**Task requirements**
From the listing below, pick out each line with the word "objects".

**Provided records**
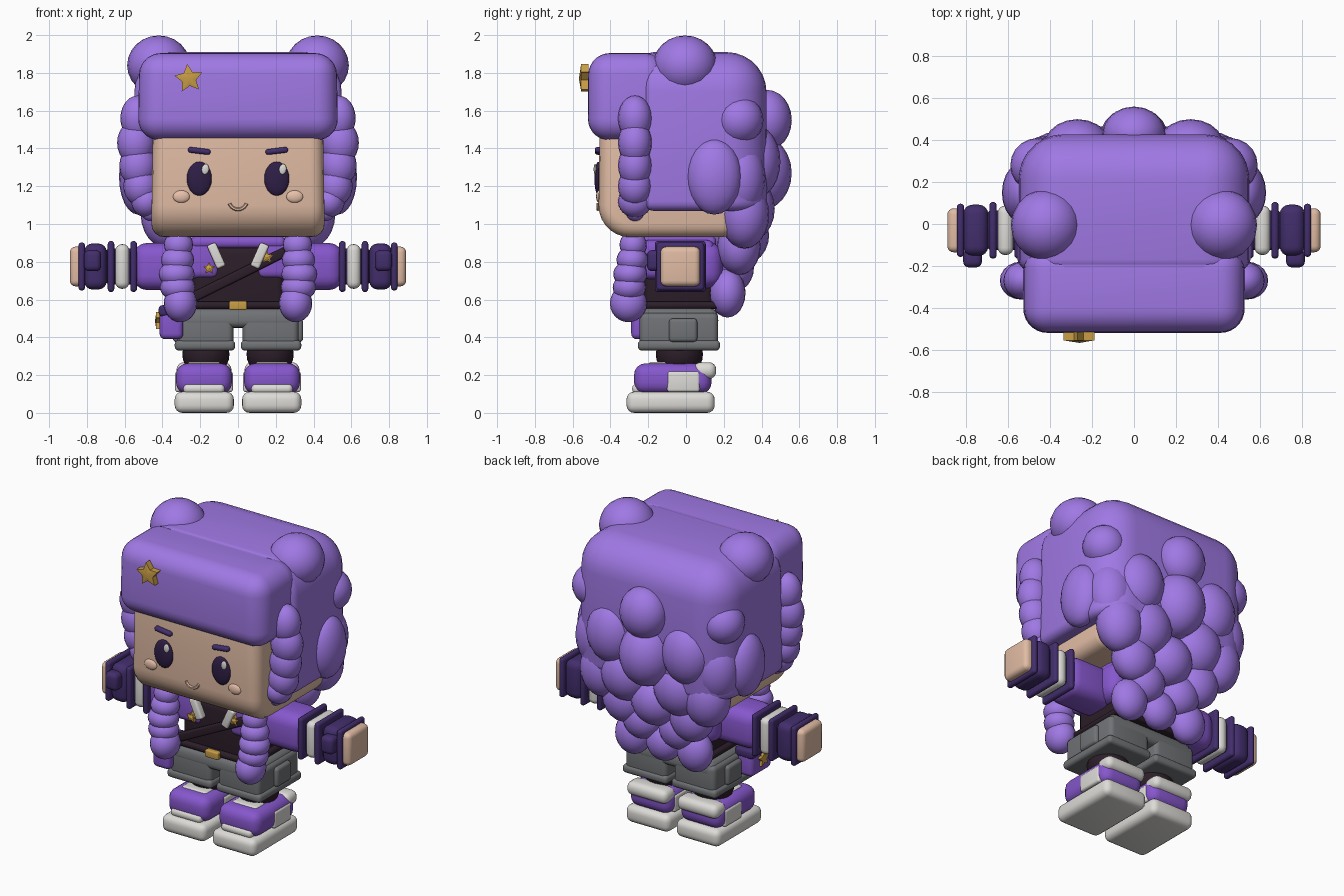
import bpy, bmesh, math
from mathutils import Matrix, Vector, Euler

if "Cube" in bpy.data.objects:
    bpy.data.objects.remove(bpy.data.objects["Cube"])


def material(name, rgb):
    m = bpy.data.materials.new(name)
    m.diffuse_color = (*rgb, 1)
    m.use_nodes = True
    m.node_tree.nodes["Principled BSDF"].inputs["Base Color"].default_value = m.diffuse_color
    return m


HAIR = material("lilac hair", (0.35, 0.19, 0.78))
JACKET = material("violet cloth", (0.24, 0.095, 0.61))
PLUM = material("dark plum", (0.055, 0.027, 0.15))
EYE = material("eye purple", (0.028, 0.013, 0.06))
BLACK = material("near black", (0.025, 0.013, 0.022))
GREY = material("grey cloth", (0.165, 0.17, 0.18))
WHITE = material("off white", (0.72, 0.71, 0.68))
GOLD = material("gold", (0.58, 0.34, 0.06))
SKIN = material("skin", (0.75, 0.50, 0.37))
BLUSH = material("light blush", (0.80, 0.53, 0.40))


def finish(name, bm, mat):
    me = bpy.data.meshes.new(name)
    bmesh.ops.recalc_face_normals(bm, faces=bm.faces)
    bm.to_mesh(me)
    bm.free()
    me.materials.append(mat)
    ob = bpy.data.objects.new(name, me)
    bpy.context.collection.objects.link(ob)
    return ob


def box(name, x, y, z, bevel, mat, rot=(0, 0, 0), taper=1.0, seg=4, pick=None, big=0.2):
    """Rounded box from (min, max) ranges; taper narrows the top.
    Edges chosen by pick get the big radius before the rest are rounded."""
    bm = bmesh.new()
    size = [r[1] - r[0] for r in (x, y, z)]
    mid = Vector([(r[0] + r[1]) / 2 for r in (x, y, z)])
    bmesh.ops.create_cube(bm, size=1)
    chosen = [e for e in bm.edges if pick and pick((e.verts[0].co + e.verts[1].co) / 2)]
    for v in bm.verts:
        k = taper if v.co.z > 0 else 1
        v.co = Vector((v.co.x * size[0] * k, v.co.y * size[1] * k, v.co.z * size[2]))
    if chosen:
        bmesh.ops.bevel(bm, geom=chosen, offset=big, segments=7, profile=0.5, affect='EDGES')
        bm.normal_update()
    bevel = min(bevel, min(size) * 0.49)
    sharp = [e for e in bm.edges if e.calc_face_angle(0) > 0.7]
    bmesh.ops.bevel(bm, geom=sharp, offset=bevel, segments=seg, profile=0.5, affect='EDGES')
    bm.transform(Matrix.Translation(mid) @ Euler(rot).to_matrix().to_4x4())
    return finish(name, bm, mat)


def ball(name, c, r, mat, rot=(0, 0, 0)):
    bm = bmesh.new()
    bmesh.ops.create_uvsphere(bm, u_segments=20, v_segments=12, radius=1)
    bm.transform(Matrix.LocRotScale(Vector(c), Euler(rot), Vector(r)))
    return finish(name, bm, mat)


def star(name, c, r, depth, mat, turn=0.0, tilt=0.0):
    """Five pointed star facing -y, spun by turn about z."""
    bm = bmesh.new()
    rim = []
    for i in range(10):
        a = math.pi / 2 + i * math.pi / 5 + tilt
        q = r if i % 2 == 0 else r * 0.5
        rim.append((q * math.cos(a), q * math.sin(a)))
    front = [bm.verts.new((p[0], -depth * 0.5, p[1])) for p in rim]
    back = [bm.verts.new((p[0], depth * 0.5, p[1])) for p in rim]
    peak = bm.verts.new((0, -depth * 0.8, 0))
    bm.faces.new(back)
    for i in range(10):
        j = (i + 1) % 10
        bm.faces.new((front[i], front[j], peak))
        bm.faces.new((front[i], back[i], back[j], front[j]))
    bm.transform(Matrix.Translation(c) @ Matrix.Rotation(turn, 4, 'Z'))
    return finish(name, bm, mat)


def span(s, a, b):
    return (min(s * a, s * b), max(s * a, s * b))


# Head with a deep rounded chin
box("head", (-0.46, 0.46), (-0.465, 0.26), (0.93, 1.75), 0.07, SKIN, taper=0.97,
    pick=lambda m: m.y < -0.1 and m.z < -0.1, big=0.17)

# Hair cap (crown and back edges broadly rounded) and fringe
box("hair_cap", (-0.555, 0.555), (-0.225, 0.43), (1.07, 1.91), 0.05, HAIR, taper=0.985,
    pick=lambda m: (m.z > 0.1 and m.y > -0.1) or (abs(m.z) < 0.1 and m.y > 0.1), big=0.21)
box("fringe", (-0.53, 0.53), (-0.52, -0.10), (1.443, 1.905), 0.115, HAIR, taper=0.985, seg=7)
box("crown_bridge", (-0.45, 0.45), (-0.44, 0.2), (1.60, 1.904), 0.12, HAIR, seg=6)
star("hair_star", (-0.26, -0.535, 1.77), 0.078, 0.04, GOLD, tilt=0.12)

# Face
for s in (-1, 1):
    ball("eye", (s * 0.205, -0.463, 1.24), (0.066, 0.022, 0.09), EYE)
    ball("eye_glint", (s * 0.205 + 0.032, -0.481, 1.29), (0.019, 0.008, 0.028), WHITE, (0, 0.15, 0))
    box("brow", span(s, 0.145, 0.265), (-0.483, -0.44), (1.372, 1.402), 0.014, PLUM, (0, -s * 0.12, 0))
    ball("cheek", (s * 0.30, -0.46, 1.145), (0.045, 0.016, 0.033), BLUSH)
bm = bmesh.new()
smile = [Vector((0.048 * math.sin(a), -0.466, 1.125 - 0.048 * math.cos(a)))
         for a in [math.radians(-70 + 14 * i) for i in range(11)]]
rings = []
for i, p in enumerate(smile):
    d = (smile[min(i + 1, 10)] - smile[max(i - 1, 0)]).normalized()
    side = d.cross(Vector((0, 1, 0)))
    rings.append([bm.verts.new(p + 0.009 * (math.cos(k * math.pi / 3) * side
                  + math.sin(k * math.pi / 3) * Vector((0, 1, 0)))) for k in range(6)])
for a, b in zip(rings, rings[1:]):
    for k in range(6):
        bm.faces.new((a[k], a[(k + 1) % 6], b[(k + 1) % 6], b[k]))
bm.faces.new(rings[0])
bm.faces.new(rings[-1])
finish("smile", bm, BLUSH)

# Hair: buns, beaded side locks, chest locks, and mirrored back curls
for s in (-1, 1):
    ball("hair_bun", (s * 0.42, -0.005, 1.84), (0.167, 0.17, 0.158), HAIR)
    for x, z, rx, rz in ((0.53, 1.56, 0.093, 0.12), (0.54, 1.43, 0.10, 0.12), (0.53, 1.31, 0.098, 0.115),
                         (0.515, 1.20, 0.092, 0.105), (0.485, 1.12, 0.08, 0.085), (0.46, 1.07, 0.055, 0.055)):
        ball("side_lock", (s * x, -0.27, z), (rx, 0.09 if rx > 0.06 else 0.05, rz), HAIR)
    for x, y, z, r in ((0.315, -0.28, 0.89, 0.072), (0.32, -0.285, 0.81, 0.083),
                       (0.325, -0.295, 0.735, 0.09), (0.32, -0.30, 0.665, 0.088)):
        ball("chest_lock", (s * x, y, z), (r + 0.005, r, 0.073), HAIR)
    ball("chest_lock_tip", (s * 0.305, -0.305, 0.58), (0.088, 0.098, 0.10), HAIR)

curls = [  # x, y, z, radii
    (0.00, 0.43, 1.55, 0.15, 0.13, 0.16), (0.46, 0.28, 1.55, 0.13, 0.13, 0.13),
    (0.27, 0.37, 1.33, 0.16, 0.13, 0.19), (0.53, 0.15, 1.25, 0.10, 0.145, 0.20),
    (0.42, 0.29, 1.24, 0.14, 0.13, 0.20), (0.00, 0.39, 1.27, 0.17, 0.17, 0.20),
    (0.19, 0.32, 1.08, 0.17, 0.15, 0.18), (0.37, 0.31, 1.05, 0.145, 0.13, 0.18),
    (0.00, 0.29, 0.94, 0.16, 0.15, 0.16), (0.24, 0.28, 0.88, 0.14, 0.115, 0.15),
    (0.13, 0.25, 0.77, 0.13, 0.11, 0.13), (0.00, 0.22, 0.64, 0.115, 0.095, 0.12),
    (0.22, 0.22, 0.635, 0.115, 0.095, 0.13),
]
for c in curls:
    for s in ((1,) if c[0] == 0 else (-1, 1)):
        ball("back_curl", (s * c[0], c[1], c[2]), c[3:], HAIR)

# Torso: shirt, jacket halves and yoke
box("shirt", (-0.25, 0.25), (-0.225, 0.15), (0.53, 0.89), 0.05, BLACK)
box("jacket_yoke", (-0.25, 0.25), (-0.245, 0.16), (0.872, 0.935), 0.028, JACKET)
box("jacket_back", (-0.32, 0.32), (-0.02, 0.195), (0.66, 0.905), 0.08, JACKET)
for s in (-1, 1):
    box("jacket_front", span(s, 0.10, 0.30), (-0.24, 0.15), (0.71, 0.915), 0.04, JACKET)
    box("collar_bar", span(s, 0.09, 0.14), (-0.275, -0.225), (0.765, 0.90), 0.012, WHITE, (0, s * 0.42, 0))
    star("badge", (s * 0.153, -0.25, 0.765 + 0.03 * (s + 1)), 0.034, 0.025, GOLD)
box("chest_strap", (-0.285, 0.285), (-0.262, -0.222), (0.703, 0.755), 0.012, BLACK, (0, -0.46, 0))
box("belt", (-0.28, 0.28), (-0.25, 0.195), (0.55, 0.59), 0.018, BLACK)
box("buckle", (-0.047, 0.047), (-0.275, -0.24), (0.545, 0.592), 0.008, GOLD)

# Hip pouch
box("pouch", (-0.415, -0.29), (-0.29, -0.08), (0.39, 0.56), 0.03, JACKET)
box("pouch_flap", (-0.42, -0.29), (-0.295, -0.075), (0.51, 0.57), 0.02, PLUM)
star("pouch_star", (-0.422, -0.185, 0.485), 0.05, 0.022, GOLD, turn=-math.pi / 2)

# Shorts, legs and shoes
box("shorts_hip", (-0.315, 0.315), (-0.25, 0.175), (0.45, 0.555), 0.04, GREY, taper=0.95)
for s in (-1, 1):
    box("shorts_leg", span(s, 0.025, 0.32), (-0.245, 0.17), (0.34, 0.53), 0.03, GREY)
    box("shorts_cuff", span(s, 0.015, 0.335), (-0.255, 0.18), (0.33, 0.385), 0.022, GREY)
    box("shorts_pocket", span(s, 0.29, 0.345), (-0.09, 0.06), (0.375, 0.50), 0.02, GREY)
    ball("sock", (s * 0.17, -0.035, 0.31), (0.125, 0.125, 0.12), BLACK)
    box("sole", span(s, 0.022, 0.335), (-0.315, 0.152), (0.0, 0.112), 0.04, WHITE)
    box("shoe_upper", span(s, 0.032, 0.328), (-0.275, 0.135), (0.10, 0.262), 0.06, JACKET)
    box("toe_cap", span(s, 0.07, 0.29), (-0.285, -0.18), (0.10, 0.155), 0.025, WHITE)
    box("shoe_tongue", span(s, 0.09, 0.27), (-0.20, -0.10), (0.225, 0.27), 0.018, WHITE)
    box("shoe_side_patch", span(s, 0.027, 0.333), (-0.10, 0.073), (0.11, 0.22), 0.015, WHITE)
    box("heel_collar", span(s, 0.035, 0.325), (0.04, 0.16), (0.18, 0.268), 0.038, WHITE)

# Arms: sleeve, stacked cuffs, glove and hand
arm = [  # name, x range, half size, bevel, colour
    ("sleeve", 0.20, 0.555, 0.125, 0.075, JACKET), ("sleeve_ring", 0.535, 0.57, 0.135, 0.017, PLUM),
    ("forearm", 0.55, 0.70, 0.095, 0.02, PLUM), ("white_cuff", 0.575, 0.65, 0.118, 0.035, WHITE),
    ("wrist_ring", 0.655, 0.69, 0.135, 0.017, PLUM), ("glove", 0.695, 0.815, 0.122, 0.045, PLUM),
    ("glove_ring", 0.81, 0.845, 0.127, 0.017, PLUM), ("hand", 0.80, 0.89, 0.105, 0.03, SKIN),
]
for s in (-1, 1):
    for name, a, b, h, bev, mat in arm:
        box(name, span(s, a, b), (-0.03 - h, -0.03 + h), (0.775 - h, 0.775 + h), bev, mat)
    box("glove_pad", span(s, 0.725, 0.815), (-0.207, -0.12), (0.75, 0.862), 0.028, PLUM)

# Smooth shading with crisp edges kept
for ob in bpy.context.scene.objects:
    ob.select_set(True)
    bpy.context.view_layer.objects.active = ob
bpy.ops.object.shade_smooth_by_angle(angle=math.radians(38))
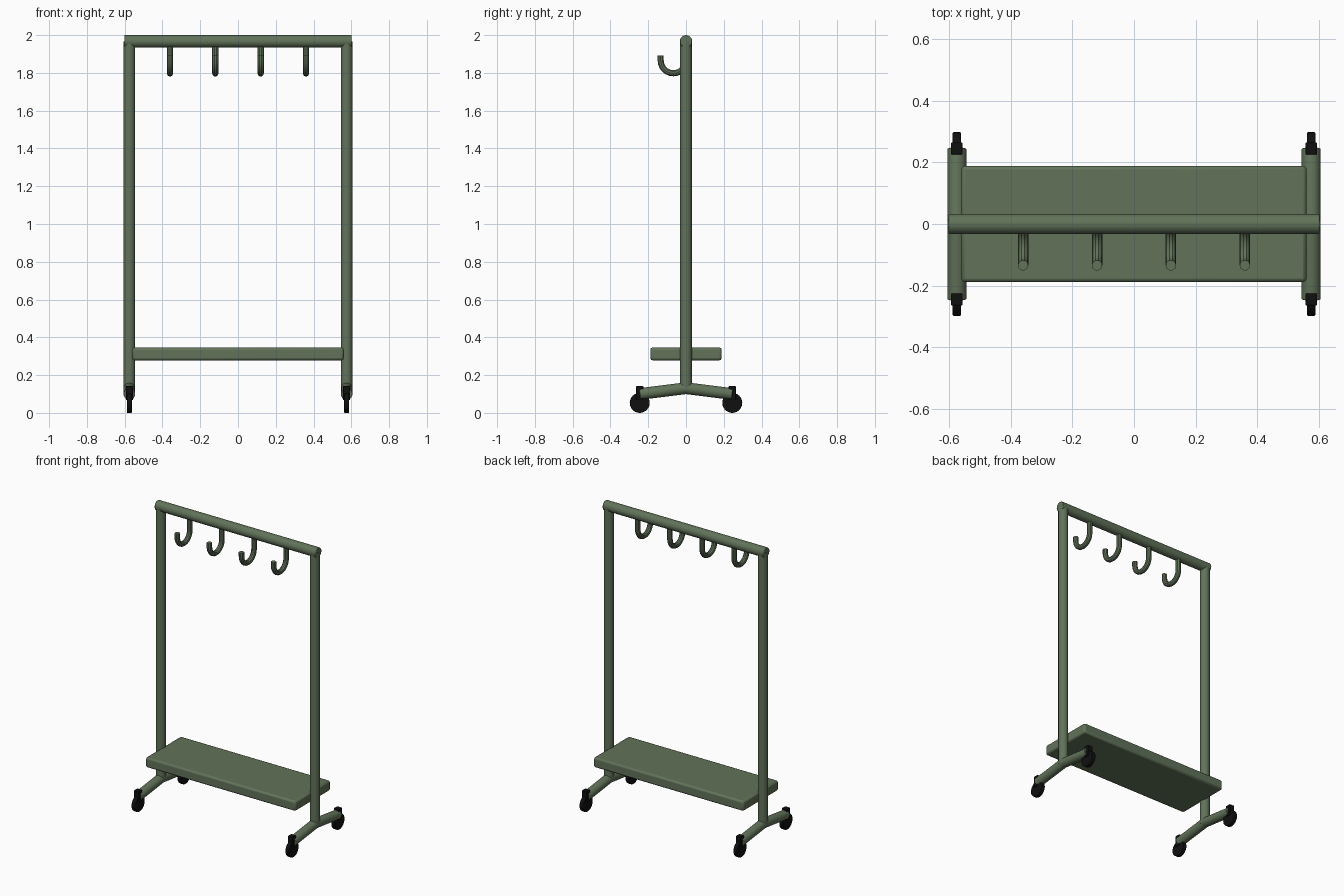
import bpy, math
from mathutils import Vector

cube = bpy.data.objects.get("Cube")
if cube:
    bpy.data.objects.remove(cube, do_unlink=True)


def material(name, rgb):
    m = bpy.data.materials.new(name)
    m.use_nodes = True
    m.diffuse_color = (*rgb, 1)
    bsdf = m.node_tree.nodes["Principled BSDF"]
    bsdf.inputs["Base Color"].default_value = (*rgb, 1)
    bsdf.inputs["Roughness"].default_value = 0.6
    return m


green = material("sage green", (0.12, 0.17, 0.10))
black = material("black rubber", (0.005, 0.005, 0.005))


def finish(name, mat, bevel=0, segments=2):
    ob = bpy.context.object
    ob.name = name
    ob.data.materials.append(mat)
    if bevel:
        mod = ob.modifiers.new("Bevel", "BEVEL")
        mod.width = bevel
        mod.segments = segments
        mod.limit_method = 'ANGLE'
    bpy.ops.object.shade_smooth_by_angle(angle=math.radians(35))
    return ob


def tube(name, a, b, radius, mat, bevel=0, sides=24):
    a, b = Vector(a), Vector(b)
    axis = b - a
    bpy.ops.mesh.primitive_cylinder_add(
        vertices=sides, radius=radius, depth=axis.length, location=(a + b) / 2,
        rotation=axis.to_track_quat('Z', 'Y').to_euler())
    return finish(name, mat, bevel)


def box(name, centre, size, mat, bevel=0):
    bpy.ops.mesh.primitive_cube_add(size=1, location=centre)
    bpy.context.object.scale = size
    bpy.ops.object.transform_apply(location=False, rotation=False, scale=True)
    return finish(name, mat, bevel)


def hook(name, x):
    # straight stem, half-circle bend and short upturned tip
    r, zc = 0.067, 1.865
    pts = [(x, 0, 1.95)]
    for i in range(13):
        t = math.pi * i / 12
        pts.append((x, -r + r * math.cos(t), zc - r * math.sin(t)))
    pts.append((x, -2 * r, 1.893))
    curve = bpy.data.curves.new(name, 'CURVE')
    curve.dimensions = '3D'
    curve.bevel_depth = 0.017
    curve.bevel_resolution = 3
    curve.use_fill_caps = True
    line = curve.splines.new('POLY')
    line.points.add(len(pts) - 1)
    for p, co in zip(line.points, pts):
        p.co = (*co, 1)
    ob = bpy.data.objects.new(name, curve)
    bpy.context.collection.objects.link(ob)
    bpy.ops.object.select_all(action='DESELECT')
    ob.select_set(True)
    bpy.context.view_layer.objects.active = ob
    bpy.ops.object.convert(target='MESH')
    finish(name, green)


# Hanging rail, hooks and shelf
tube("top_rail", (-0.602, 0, 1.967), (0.602, 0, 1.967), 0.033, green, 0.004)
for i in range(4):
    hook(f"hook_{i + 1}", -0.36 + 0.24 * i)
box("shelf", (0, 0, 0.312), (1.12, 0.378, 0.068), green, 0.012)

# Posts, splayed legs and casters
for side, sx in (("left", 1), ("right", -1)):
    x = 0.575 * sx
    tube(f"{side}_post", (x, 0, 0.12), (x, 0, 1.967), 0.031, green)
    for end, sy in (("front", -1), ("back", 1)):
        part = f"{side}_{end}"
        y = 0.245 * sy
        tube(f"{part}_leg", (x, -0.003 * sy, 0.131), (x, y, 0.1), 0.031, green, 0.003)
        box(f"{part}_caster_stem", (x, y, 0.105), (0.038, 0.038, 0.075), black, 0.003)
        tube(f"{part}_wheel", (x - 0.0135, y, 0.053), (x + 0.0135, y, 0.053),
             0.053, black, 0.003)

**Response to the exercise**
if "Cube" in bpy.data.objects:
    bpy.data.objects.remove(bpy.data.objects["Cube"])
    ob = bpy.data.objects.new(name, me)
    bpy.context.collection.objects.link(ob)
for ob in bpy.context.scene.objects:
    bpy.context.view_layer.objects.active = ob
cube = bpy.data.objects.get("Cube")
    bpy.data.objects.remove(cube, do_unlink=True)
    ob = bpy.data.objects.new(name, curve)
    bpy.context.collection.objects.link(ob)
    bpy.context.view_layer.objects.active = ob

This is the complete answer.